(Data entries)

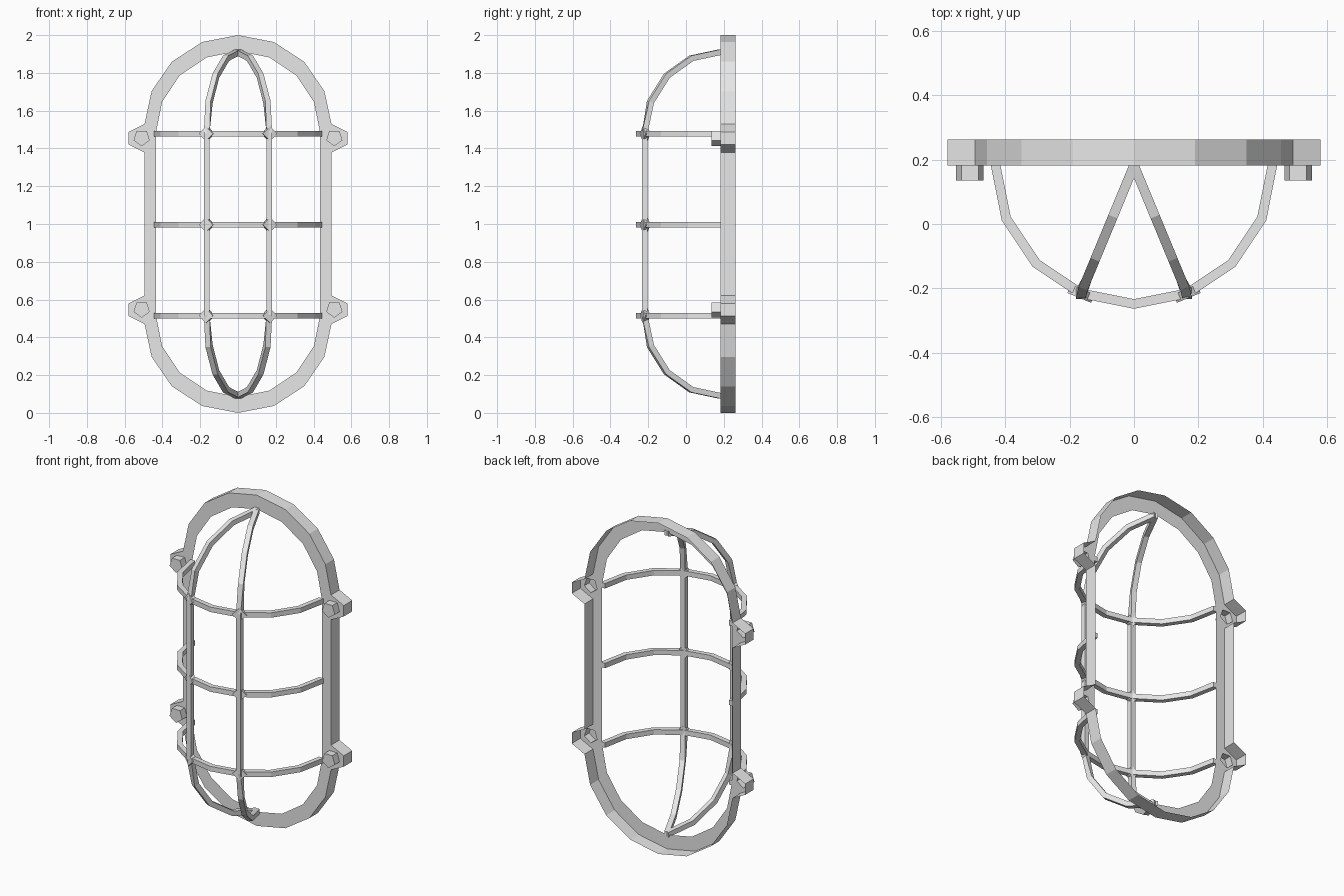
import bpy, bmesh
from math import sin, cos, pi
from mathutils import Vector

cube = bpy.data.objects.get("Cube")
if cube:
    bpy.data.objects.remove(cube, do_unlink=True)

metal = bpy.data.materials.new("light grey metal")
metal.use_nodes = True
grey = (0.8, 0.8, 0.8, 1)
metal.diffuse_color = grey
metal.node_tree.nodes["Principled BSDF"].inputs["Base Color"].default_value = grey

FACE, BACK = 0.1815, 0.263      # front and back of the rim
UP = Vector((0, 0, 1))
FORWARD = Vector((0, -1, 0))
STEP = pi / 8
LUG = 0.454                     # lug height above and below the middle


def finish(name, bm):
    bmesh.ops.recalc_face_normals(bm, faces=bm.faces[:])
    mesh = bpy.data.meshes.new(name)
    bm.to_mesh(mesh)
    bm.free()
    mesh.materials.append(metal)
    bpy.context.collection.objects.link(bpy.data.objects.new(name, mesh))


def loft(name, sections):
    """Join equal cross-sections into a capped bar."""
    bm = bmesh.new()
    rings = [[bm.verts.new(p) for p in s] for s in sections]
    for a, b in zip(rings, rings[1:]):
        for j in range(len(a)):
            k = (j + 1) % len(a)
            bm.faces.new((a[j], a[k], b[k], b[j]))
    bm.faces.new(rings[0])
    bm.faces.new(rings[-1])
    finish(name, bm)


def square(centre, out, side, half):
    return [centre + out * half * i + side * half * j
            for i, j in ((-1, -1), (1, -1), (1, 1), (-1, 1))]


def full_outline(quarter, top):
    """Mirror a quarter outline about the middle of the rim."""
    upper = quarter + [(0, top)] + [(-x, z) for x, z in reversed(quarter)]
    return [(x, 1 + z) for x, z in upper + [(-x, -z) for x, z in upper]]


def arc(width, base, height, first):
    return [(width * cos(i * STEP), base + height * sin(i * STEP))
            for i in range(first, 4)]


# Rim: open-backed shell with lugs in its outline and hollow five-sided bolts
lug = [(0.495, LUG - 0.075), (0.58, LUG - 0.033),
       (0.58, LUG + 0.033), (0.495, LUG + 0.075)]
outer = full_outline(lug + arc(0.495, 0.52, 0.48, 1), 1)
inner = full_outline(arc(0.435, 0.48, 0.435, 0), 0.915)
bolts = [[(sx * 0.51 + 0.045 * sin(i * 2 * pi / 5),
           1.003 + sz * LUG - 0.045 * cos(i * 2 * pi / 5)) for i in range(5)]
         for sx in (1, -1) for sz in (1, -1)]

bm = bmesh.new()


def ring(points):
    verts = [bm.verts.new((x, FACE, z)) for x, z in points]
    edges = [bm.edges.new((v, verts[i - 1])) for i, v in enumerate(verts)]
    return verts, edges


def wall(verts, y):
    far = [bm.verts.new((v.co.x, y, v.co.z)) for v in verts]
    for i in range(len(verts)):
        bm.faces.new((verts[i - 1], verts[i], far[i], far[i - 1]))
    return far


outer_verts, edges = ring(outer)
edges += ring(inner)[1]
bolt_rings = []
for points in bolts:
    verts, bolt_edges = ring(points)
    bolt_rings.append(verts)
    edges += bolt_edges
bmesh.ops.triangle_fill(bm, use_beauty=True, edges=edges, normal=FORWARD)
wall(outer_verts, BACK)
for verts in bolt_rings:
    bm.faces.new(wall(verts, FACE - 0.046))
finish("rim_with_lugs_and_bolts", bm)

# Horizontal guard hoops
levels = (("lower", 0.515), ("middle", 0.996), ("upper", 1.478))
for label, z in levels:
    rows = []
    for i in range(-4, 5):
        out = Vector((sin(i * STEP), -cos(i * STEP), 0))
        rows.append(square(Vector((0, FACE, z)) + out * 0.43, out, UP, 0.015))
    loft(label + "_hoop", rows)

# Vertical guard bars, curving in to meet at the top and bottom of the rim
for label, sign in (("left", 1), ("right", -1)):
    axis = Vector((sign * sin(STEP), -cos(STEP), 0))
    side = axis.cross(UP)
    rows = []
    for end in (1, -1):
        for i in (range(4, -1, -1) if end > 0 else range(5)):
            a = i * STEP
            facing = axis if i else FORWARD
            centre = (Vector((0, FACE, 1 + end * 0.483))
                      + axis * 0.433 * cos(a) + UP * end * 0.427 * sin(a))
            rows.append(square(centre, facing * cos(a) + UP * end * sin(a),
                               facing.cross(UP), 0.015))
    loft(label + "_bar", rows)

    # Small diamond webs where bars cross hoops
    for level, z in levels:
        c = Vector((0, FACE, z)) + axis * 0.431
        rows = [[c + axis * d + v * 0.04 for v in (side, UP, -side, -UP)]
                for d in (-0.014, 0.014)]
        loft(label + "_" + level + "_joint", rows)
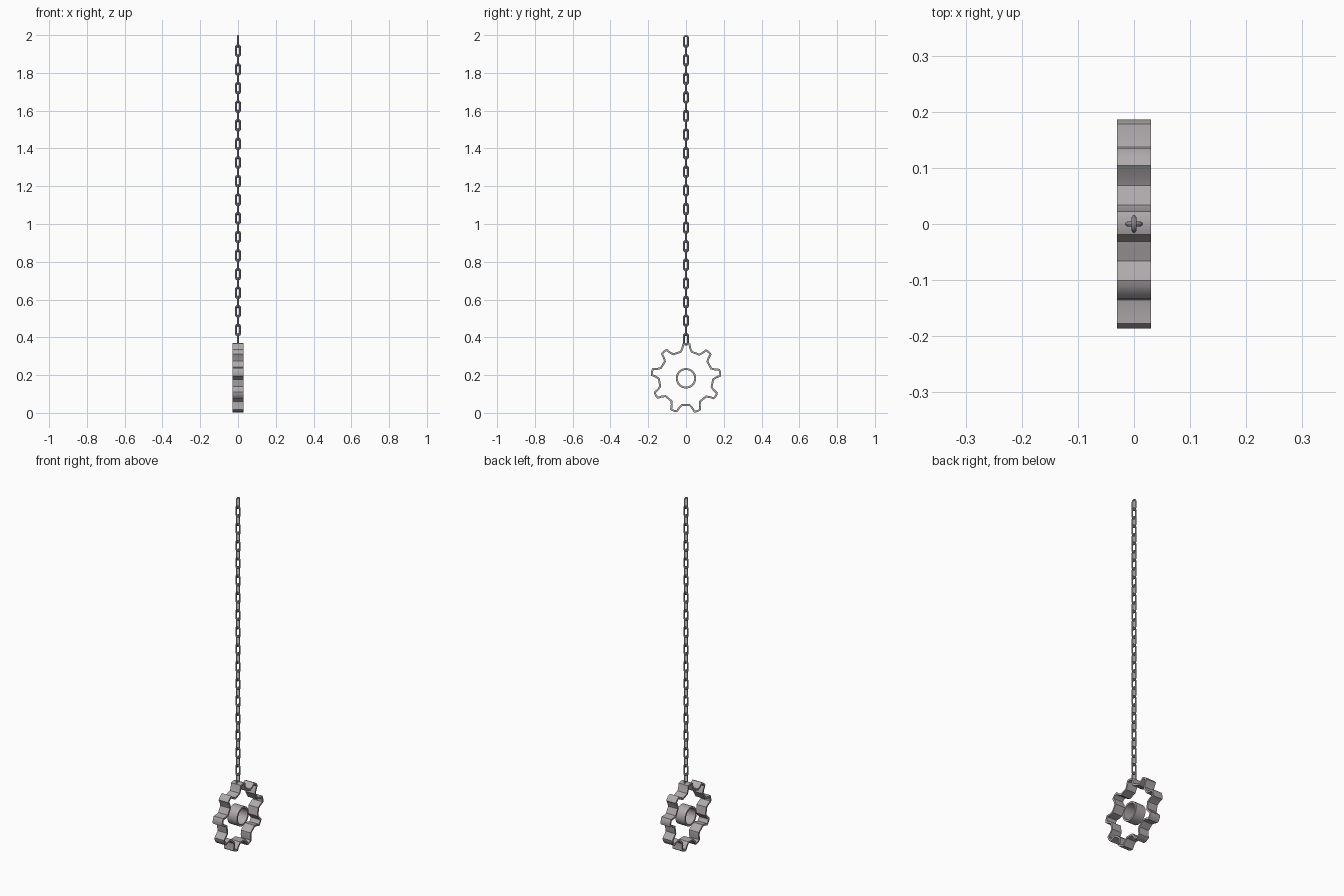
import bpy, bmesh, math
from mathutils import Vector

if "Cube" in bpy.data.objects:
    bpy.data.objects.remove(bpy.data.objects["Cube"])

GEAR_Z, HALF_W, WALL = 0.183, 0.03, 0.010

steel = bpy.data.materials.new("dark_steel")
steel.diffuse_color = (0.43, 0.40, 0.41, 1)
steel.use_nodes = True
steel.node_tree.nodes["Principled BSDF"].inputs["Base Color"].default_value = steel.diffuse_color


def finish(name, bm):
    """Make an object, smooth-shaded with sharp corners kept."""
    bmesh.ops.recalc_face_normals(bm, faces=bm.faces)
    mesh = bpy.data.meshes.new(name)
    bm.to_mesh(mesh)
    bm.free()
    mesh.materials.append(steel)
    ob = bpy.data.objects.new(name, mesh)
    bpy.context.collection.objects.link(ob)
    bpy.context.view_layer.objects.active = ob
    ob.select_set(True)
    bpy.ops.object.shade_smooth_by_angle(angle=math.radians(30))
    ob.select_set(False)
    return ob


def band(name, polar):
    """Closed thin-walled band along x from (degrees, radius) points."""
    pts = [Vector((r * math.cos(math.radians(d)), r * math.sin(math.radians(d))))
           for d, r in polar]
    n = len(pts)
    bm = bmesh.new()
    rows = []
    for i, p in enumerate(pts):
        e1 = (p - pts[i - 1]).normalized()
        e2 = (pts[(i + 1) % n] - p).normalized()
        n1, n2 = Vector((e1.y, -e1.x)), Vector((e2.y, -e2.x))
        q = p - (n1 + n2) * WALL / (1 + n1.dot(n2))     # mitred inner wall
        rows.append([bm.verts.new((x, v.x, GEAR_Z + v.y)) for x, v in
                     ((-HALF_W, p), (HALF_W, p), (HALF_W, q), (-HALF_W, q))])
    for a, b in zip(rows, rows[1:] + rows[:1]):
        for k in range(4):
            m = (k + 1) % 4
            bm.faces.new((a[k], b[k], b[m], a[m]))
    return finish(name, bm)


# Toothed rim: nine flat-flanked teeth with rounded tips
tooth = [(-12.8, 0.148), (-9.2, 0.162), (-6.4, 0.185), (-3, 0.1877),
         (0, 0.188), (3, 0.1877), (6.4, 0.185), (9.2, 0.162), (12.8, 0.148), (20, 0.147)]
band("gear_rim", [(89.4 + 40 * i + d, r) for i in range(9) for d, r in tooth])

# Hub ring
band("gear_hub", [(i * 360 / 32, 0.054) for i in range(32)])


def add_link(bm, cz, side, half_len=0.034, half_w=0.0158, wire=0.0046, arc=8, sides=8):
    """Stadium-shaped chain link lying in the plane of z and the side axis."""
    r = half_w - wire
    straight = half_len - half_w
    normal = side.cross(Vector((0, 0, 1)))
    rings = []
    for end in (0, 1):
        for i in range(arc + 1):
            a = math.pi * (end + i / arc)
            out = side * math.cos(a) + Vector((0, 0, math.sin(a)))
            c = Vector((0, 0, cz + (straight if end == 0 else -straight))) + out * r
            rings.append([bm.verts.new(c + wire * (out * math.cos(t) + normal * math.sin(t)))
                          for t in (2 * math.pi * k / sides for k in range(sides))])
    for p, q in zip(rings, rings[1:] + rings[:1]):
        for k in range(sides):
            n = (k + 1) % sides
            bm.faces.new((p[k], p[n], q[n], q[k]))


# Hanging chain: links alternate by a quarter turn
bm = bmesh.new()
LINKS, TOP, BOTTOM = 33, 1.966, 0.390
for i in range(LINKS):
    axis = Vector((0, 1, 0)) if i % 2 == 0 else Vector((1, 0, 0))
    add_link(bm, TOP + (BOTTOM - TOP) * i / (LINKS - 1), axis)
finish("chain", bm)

--- Problem ---
Only the lines above starting with the one with "for i, p in" and going through the one with "n = (k + 1) % sides" are to be copied, word for word and with both ends kept.

--- Problem solution ---
    for i, p in enumerate(pts):
        e1 = (p - pts[i - 1]).normalized()
        e2 = (pts[(i + 1) % n] - p).normalized()
        n1, n2 = Vector((e1.y, -e1.x)), Vector((e2.y, -e2.x))
        q = p - (n1 + n2) * WALL / (1 + n1.dot(n2))     # mitred inner wall
        rows.append([bm.verts.new((x, v.x, GEAR_Z + v.y)) for x, v in
                     ((-HALF_W, p), (HALF_W, p), (HALF_W, q), (-HALF_W, q))])
    for a, b in zip(rows, rows[1:] + rows[:1]):
        for k in range(4):
            m = (k + 1) % 4
            bm.faces.new((a[k], b[k], b[m], a[m]))
    return finish(name, bm)


# Toothed rim: nine flat-flanked teeth with rounded tips
tooth = [(-12.8, 0.148), (-9.2, 0.162), (-6.4, 0.185), (-3, 0.1877),
         (0, 0.188), (3, 0.1877), (6.4, 0.185), (9.2, 0.162), (12.8, 0.148), (20, 0.147)]
band("gear_rim", [(89.4 + 40 * i + d, r) for i in range(9) for d, r in tooth])

# Hub ring
band("gear_hub", [(i * 360 / 32, 0.054) for i in range(32)])


def add_link(bm, cz, side, half_len=0.034, half_w=0.0158, wire=0.0046, arc=8, sides=8):
    """Stadium-shaped chain link lying in the plane of z and the side axis."""
    r = half_w - wire
    straight = half_len - half_w
    normal = side.cross(Vector((0, 0, 1)))
    rings = []
    for end in (0, 1):
        for i in range(arc + 1):
            a = math.pi * (end + i / arc)
            out = side * math.cos(a) + Vector((0, 0, math.sin(a)))
            c = Vector((0, 0, cz + (straight if end == 0 else -straight))) + out * r
            rings.append([bm.verts.new(c + wire * (out * math.cos(t) + normal * math.sin(t)))
                          for t in (2 * math.pi * k / sides for k in range(sides))])
    for p, q in zip(rings, rings[1:] + rings[:1]):
        for k in range(sides):
            n = (k + 1) % sides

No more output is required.